▶ [Problem requirements]:
Pull each line holding "grey" out of the entries below.

▶ [Record excerpts]:
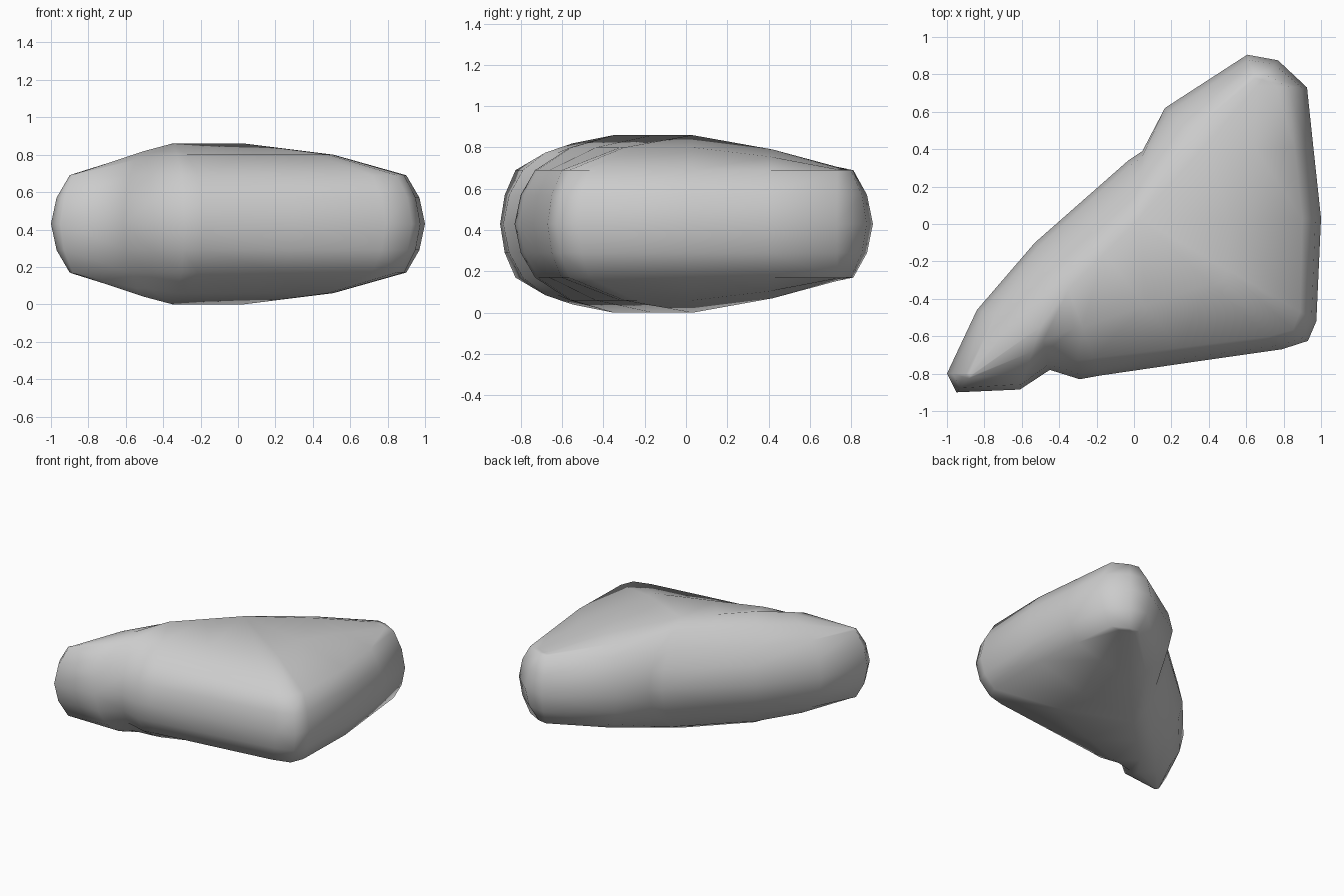
import bpy
import bmesh
from mathutils import Vector

cube = bpy.data.objects.get("Cube")
if cube:
    bpy.data.objects.remove(cube, do_unlink=True)

MID = 0.43

# Plan outline at mid height, counter-clockwise; third value = matching ridge point
outline = [
    (-1, -.8, 0), (-.95, -.9, 0), (-.61, -.885, 1), (-.45, -.78, 1), (-.29, -.83, 2),
    (-.18, -.81, 2), (.3, -.74, 3), (.79, -.67, 4), (.93, -.625, 4), (.975, -.52, 4),
    (1, .03, 4), (.96, .4, 5), (.925, .73, 6), (.77, .875, 6), (.605, .905, 6),
    (.165, .62, 5), (.045, .39, 4), (-.03, .34, 4), (-.28, .12, 3), (-.53, -.1, 2),
    (-.84, -.46, 1)]
# Ridge: x, y and height above the middle plane
ridge = [(-.86, -.8, .27), (-.5, -.55, .39), (-.35, -.35, .43), (-.16, -.16, .43),
         (.03, .03, .43), (.38, .42, .36), (.66, .74, .265)]


def toward(p, q, dist):
    """Move p toward q in plan by dist, without overshooting."""
    d = q - p
    return p + d * min(dist / d.length, 0.8)


def ring(bm, side, level):
    """One ring of the rounded wall or the domed face."""
    verts = []
    for x, y, k in outline:
        p, c = Vector((x, y)), Vector(ridge[k][:2])
        if level < 3:
            q = toward(p, c, (0, .03, .1)[level])
            h = (0, .14, .26)[level]
        else:
            q = toward(p, c, .1).lerp(c, .45)
            h = .26 + (ridge[k][2] - .26) * .65
        verts.append(bm.verts.new((q.x, q.y, MID + side * h)))
    return verts


bm = bmesh.new()
n = len(outline)
equator = ring(bm, 1, 0)
for side in (1, -1):
    rings = [equator] + [ring(bm, side, level) for level in (1, 2, 3)]
    crest = [bm.verts.new((x, y, MID + side * h)) for x, y, h in ridge]
    rings.append([crest[k] for _, _, k in outline])
    for low, high in zip(rings, rings[1:]):
        for i in range(n):
            j = (i + 1) % n
            corners = list(dict.fromkeys((low[i], low[j], high[j], high[i])))
            bm.faces.new(corners)
bmesh.ops.recalc_face_normals(bm, faces=bm.faces)
for face in bm.faces:
    face.smooth = True

mesh = bpy.data.meshes.new("rounded_wedge_body")
bm.to_mesh(mesh)
bm.free()
body = bpy.data.objects.new("rounded_wedge_body", mesh)
bpy.context.collection.objects.link(body)

# Plain grey surface
grey = bpy.data.materials.new("light_grey")
grey.use_nodes = True
colour = (.6, .6, .6, 1)
grey.diffuse_color = colour
grey.node_tree.nodes["Principled BSDF"].inputs["Base Color"].default_value = colour
mesh.materials.append(grey)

▶ [Response]:
# Plain grey surface
grey = bpy.data.materials.new("light_grey")
grey.use_nodes = True
grey.diffuse_color = colour
grey.node_tree.nodes["Principled BSDF"].inputs["Base Color"].default_value = colour
mesh.materials.append(grey)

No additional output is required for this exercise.